Writing is something that is enjoyable. Being able to sit and interact with the characters of a story, to follow along as they lead you into situations and resolutions you hadn’t expected, is something that never grows old. Just like Tolkien, I love to subcreate. I love to tell stories and to know that my audience, whether that audience is one or a thousand, has enjoyed hearing that tale. When the mood is right, there is nothing better than to sit and get lost while writing a story for hours.
Unfortunately there is another aspect of writing, the other side of the writing process that is the red-headed stepchild. I don’t know if there are many writers that get as enthusiastic about sitting down to edit their work as they get when writing something fresh and new. And I understand completely – when you are editing you are only modifying a story that you’ve already told. Editing can be as boring as just changing some spelling and grammar issues. Other times it can involve a complete reshaping of a story to the point where it is almost brand new.

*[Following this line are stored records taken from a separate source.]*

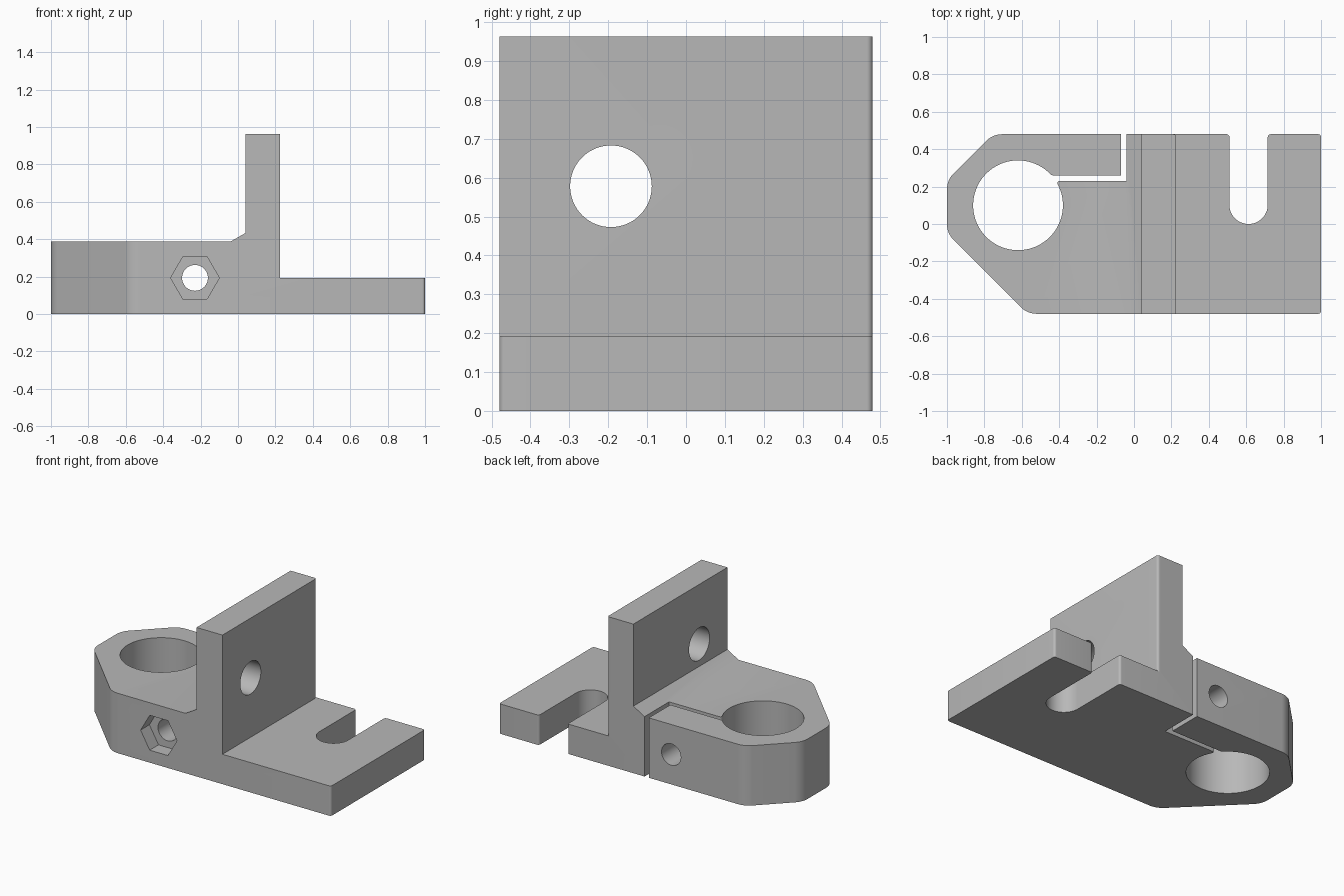
import bpy, bmesh, math
from mathutils import Vector, Matrix

old = bpy.data.objects.get("Cube")
if old:
    bpy.data.objects.remove(old, do_unlink=True)

grey = bpy.data.materials.new("plain_grey")
grey.use_nodes = True
colour = (0.48, 0.48, 0.48, 1)
grey.diffuse_color = colour
grey.node_tree.nodes["Principled BSDF"].inputs["Base Color"].default_value = colour


def rounded(points, steps=8):
    """Outline from (x, y, fillet radius) corners."""
    out = []
    for i, (x, y, r) in enumerate(points):
        p = Vector((x, y))
        if r == 0:
            out.append(p)
            continue
        a = (Vector(points[i - 1][:2]) - p).normalized()
        b = (Vector(points[(i + 1) % len(points)][:2]) - p).normalized()
        half = a.angle(b) / 2
        centre = p + (a + b).normalized() * r / math.sin(half)
        start = p + a * r / math.tan(half) - centre
        end = p + b * r / math.tan(half) - centre
        sweep = start.angle_signed(end)
        for k in range(steps + 1):
            out.append(centre + Matrix.Rotation(-sweep * k / steps, 2) @ start)
    return out


def arc(cx, cy, r, a0, a1, n):
    angles = [math.radians(a0 + (a1 - a0) * k / n) for k in range(n + 1)]
    return [(cx + r * math.cos(a), cy + r * math.sin(a), 0) for a in angles]


def prism(name, outline, low, high, axis="Z"):
    """Extrude an outline along Z, or an (x, z) outline along Y, or (y, z) along X."""
    place = {"Z": lambda u, v, w: (u, v, w),
             "Y": lambda u, v, w: (u, w, v),
             "X": lambda u, v, w: (w, u, v)}[axis]
    bm = bmesh.new()
    face = bm.faces.new([bm.verts.new(place(p[0], p[1], low)) for p in outline])
    new = bmesh.ops.extrude_face_region(bm, geom=[face])["geom"]
    shift = Vector(place(0, 0, high - low))
    bmesh.ops.translate(bm, verts=[g for g in new if isinstance(g, bmesh.types.BMVert)], vec=shift)
    bmesh.ops.recalc_face_normals(bm, faces=bm.faces)
    mesh = bpy.data.meshes.new(name)
    bm.to_mesh(mesh)
    bm.free()
    mesh.materials.append(grey)
    obj = bpy.data.objects.new(name, mesh)
    bpy.context.collection.objects.link(obj)
    return obj


# Plan outline, with the open slot, the clamp slit and the rod bore in one loop
D, BX, BY, BR = 0.48, -0.62, 0.1, 0.24
lower, upper = 0.23, 0.26
a_low = math.degrees(math.asin((lower - BY) / BR))
a_up = math.degrees(math.asin((upper - BY) / BR))
bore = arc(BX, BY, BR, a_low - 8, a_up - 352, 80)
edge_low = (*arc(BX, BY, BR, a_low, 0, 1)[0][:2], 0.012)
edge_up = (*arc(BX, BY, BR, a_up, 0, 1)[0][:2], 0.03)
plan = ([(-0.57, -D, 0.12), (1, -D, 0.015), (1, D, 0.015), (0.715, D, 0.015)]
        + arc(0.6125, 0.1025, 0.1025, 0, -180, 24)
        + [(0.51, D, 0.015), (-0.04, D, 0), (-0.04, lower, 0), edge_low]
        + bore
        + [edge_up, (-0.07, upper, 0), (-0.07, D, 0),
           (-0.755, D, 0.12), (-1, 0.235, 0.12), (-1, -0.05, 0.12)])
bracket = prism("clamp_bracket", rounded(plan), 0, 0.963)

# Cutters: space over the foot, space over the clamp, and the holes
foot_space = rounded([(0.225, -0.6, 0), (1.1, -0.6, 0), (1.1, 0.6, 0),
                      (0.2, 0.6, 0), (0.2, D, 0), (0.225, D, 0.015)])
clamp_space = [(-1.1, 0.387), (-0.04, 0.387), (0.04, 0.433), (0.04, 1.1), (-1.1, 1.1)]
cutters = [
    prism("foot_space_cutter", foot_space, 0.193, 1.1),
    prism("clamp_space_cutter", clamp_space, -0.6, 0.6, "Y"),
    prism("wall_hole_cutter", arc(-0.193, 0.578, 0.105, 0, 354.375, 63), -0.1, 0.4, "X"),
    prism("bolt_hole_cutter", arc(-0.23, 0.193, 0.069, 0, 352.5, 47), -0.6, 0.6, "Y"),
    prism("nut_pocket_cutter", arc(-0.23, 0.193, 0.13, 0, 300, 5), -0.6, -0.39, "Y"),
]
for cutter in cutters:
    mod = bracket.modifiers.new(cutter.name, "BOOLEAN")
    mod.operation = "DIFFERENCE"
    mod.solver = "EXACT"
    mod.object = cutter

# Apply the cuts, then drop the cutters
bpy.context.view_layer.update()
graph = bpy.context.evaluated_depsgraph_get()
mesh = bpy.data.meshes.new_from_object(bracket.evaluated_get(graph))
bracket.modifiers.clear()
bracket.data = mesh
for cutter in cutters:
    bpy.data.objects.remove(cutter, do_unlink=True)

bpy.ops.object.select_all(action="DESELECT")
bracket.select_set(True)
bpy.context.view_layer.objects.active = bracket
bpy.ops.object.shade_smooth_by_angle(angle=math.radians(30))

I’m caught in the midst of an editing storm. I spent the past two weeks editing through my first novel and the end result was a much better, and longer, product. Looking back at my first draft in 2013 I can see just from the word count that it has nearly doubled in size while maintaining many of the same key plot elements. And the odds are good that, if I find an agent, I will be editing it at least once more before it gets published (although I hope that requires a lot less work!).
I finished that task yesterday only to be rewarded with the pre-print proofs of the anthology. So now I will spend this week looking for those minor spelling and grammar issues to be fixed in my story and get that back into the hands of the publisher. That is an unexciting, but essential, round of edits.
And then I got back an unusual rejection around a week ago. I had submitted a long narrative poem (titled “Taking Down Goliath”) to a publication and they rejected it but said if I would like to rework it that I would be welcome to resubmit it again. That is the best kind of rejection as it means there is great hope for an edited edition to get that acceptance. So before diving into a new Monster Huntress story or book I will probably return to that poem from a few years ago and edit it with a fresh set of eyes.
The other side of writing isn’t always as fun or as exciting as writing, but it is very important for turning those rejections (or potential rejections) into published works.